[Source texts of formatted documents]
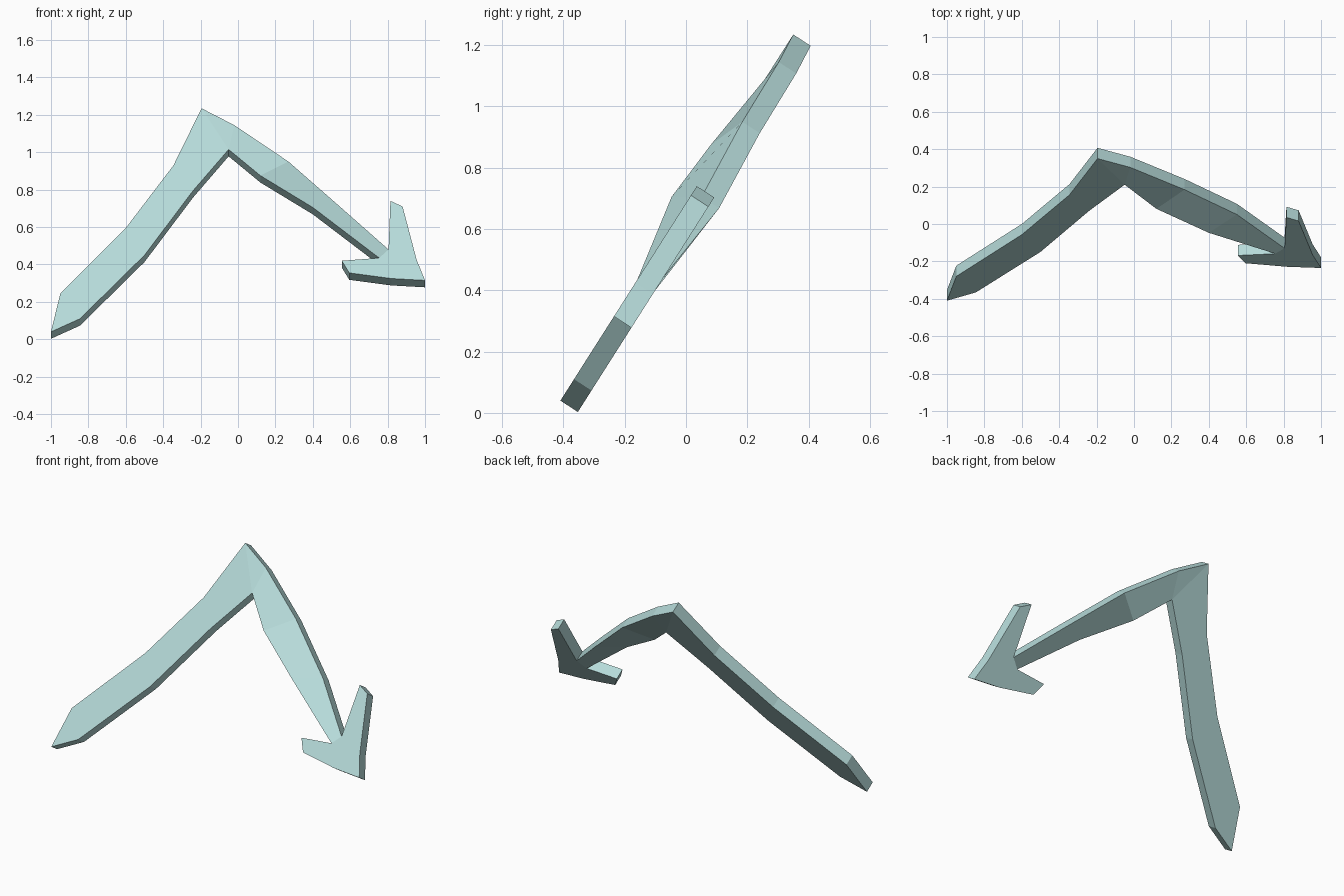
import bpy, bmesh
from mathutils import Vector

if "Cube" in bpy.data.objects:
    bpy.data.objects.remove(bpy.data.objects["Cube"])

mat = bpy.data.materials.new("pale teal")
mat.diffuse_color = (0.47, 0.71, 0.70, 1)
mat.use_nodes = True
mat.node_tree.nodes["Principled BSDF"].inputs["Base Color"].default_value = mat.diffuse_color

# Cross-stations along the band: (x, z, out-of-plane y shift) for outer and inner edge
stations = [
    ((-0.95, 0.245, 0), (-0.845, 0.11, 0)),
    ((-0.60, 0.595, 0), (-0.50, 0.45, 0)),
    ((-0.345, 0.93, 0), (-0.24, 0.795, 0)),
    ((-0.195, 1.235, 0), (-0.05, 1.015, 0)),
    ((-0.02, 1.145, 0.01), (-0.05, 1.015, 0)),
    ((0.27, 0.95, 0.015), (0.12, 0.875, -0.04)),
    ((0.55, 0.705, 0.038), (0.40, 0.705, -0.06)),
    ((0.805, 0.48, 0), (0.755, 0.435, 0)),
]
tail_tip = (-1.0, 0.04, 0)
head = [(0.815, 0.74, 0), (0.88, 0.71, 0), (0.955, 0.425, 0), (1.0, 0.315, 0),
        (0.82, 0.325, 0), (0.595, 0.355, 0), (0.555, 0.42, 0)]

bm = bmesh.new()
cache = {}


def vert(p):
    # Lay the outline on the leaning plane
    if p not in cache:
        x, z, shift = p
        cache[p] = bm.verts.new((x, -0.41 + 0.636 * (z - 0.04) + shift, z))
    return cache[p]


def face(points):
    unique = list(dict.fromkeys(points))
    bm.faces.new([vert(p) for p in unique])


# Front skin: pointed tail, twisted band, arrow head
face([tail_tip, stations[0][0], stations[0][1]])
for (a, b), (c, d) in zip(stations, stations[1:]):
    face([a, c, d, b])
face([stations[-1][0]] + head + [stations[-1][1]])

# Give the skin its thickness
result = bmesh.ops.extrude_face_region(bm, geom=bm.faces[:], use_keep_orig=True)
new_verts = [g for g in result["geom"] if isinstance(g, bmesh.types.BMVert)]
bmesh.ops.translate(bm, verts=new_verts, vec=Vector((0, 0.057, -0.037)))
bmesh.ops.recalc_face_normals(bm, faces=bm.faces[:])

mesh = bpy.data.meshes.new("bent_arrow")
bm.to_mesh(mesh)
bm.free()
mesh.materials.append(mat)
arrow = bpy.data.objects.new("bent_arrow", mesh)
bpy.context.collection.objects.link(arrow)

# [GOAL OF THE EXERCISE]
Reproduce the records above word for word, without the images.

# [RESULT OF THE TASK]
import bpy, bmesh
from mathutils import Vector

if "Cube" in bpy.data.objects:
    bpy.data.objects.remove(bpy.data.objects["Cube"])

mat = bpy.data.materials.new("pale teal")
mat.diffuse_color = (0.47, 0.71, 0.70, 1)
mat.use_nodes = True
mat.node_tree.nodes["Principled BSDF"].inputs["Base Color"].default_value = mat.diffuse_color

# Cross-stations along the band: (x, z, out-of-plane y shift) for outer and inner edge
stations = [
    ((-0.95, 0.245, 0), (-0.845, 0.11, 0)),
    ((-0.60, 0.595, 0), (-0.50, 0.45, 0)),
    ((-0.345, 0.93, 0), (-0.24, 0.795, 0)),
    ((-0.195, 1.235, 0), (-0.05, 1.015, 0)),
    ((-0.02, 1.145, 0.01), (-0.05, 1.015, 0)),
    ((0.27, 0.95, 0.015), (0.12, 0.875, -0.04)),
    ((0.55, 0.705, 0.038), (0.40, 0.705, -0.06)),
    ((0.805, 0.48, 0), (0.755, 0.435, 0)),
]
tail_tip = (-1.0, 0.04, 0)
head = [(0.815, 0.74, 0), (0.88, 0.71, 0), (0.955, 0.425, 0), (1.0, 0.315, 0),
        (0.82, 0.325, 0), (0.595, 0.355, 0), (0.555, 0.42, 0)]

bm = bmesh.new()
cache = {}


def vert(p):
    # Lay the outline on the leaning plane
    if p not in cache:
        x, z, shift = p
        cache[p] = bm.verts.new((x, -0.41 + 0.636 * (z - 0.04) + shift, z))
    return cache[p]


def face(points):
    unique = list(dict.fromkeys(points))
    bm.faces.new([vert(p) for p in unique])


# Front skin: pointed tail, twisted band, arrow head
face([tail_tip, stations[0][0], stations[0][1]])
for (a, b), (c, d) in zip(stations, stations[1:]):
    face([a, c, d, b])
face([stations[-1][0]] + head + [stations[-1][1]])

# Give the skin its thickness
result = bmesh.ops.extrude_face_region(bm, geom=bm.faces[:], use_keep_orig=True)
new_verts = [g for g in result["geom"] if isinstance(g, bmesh.types.BMVert)]
bmesh.ops.translate(bm, verts=new_verts, vec=Vector((0, 0.057, -0.037)))
bmesh.ops.recalc_face_normals(bm, faces=bm.faces[:])

mesh = bpy.data.meshes.new("bent_arrow")
bm.to_mesh(mesh)
bm.free()
mesh.materials.append(mat)
arrow = bpy.data.objects.new("bent_arrow", mesh)
bpy.context.collection.objects.link(arrow)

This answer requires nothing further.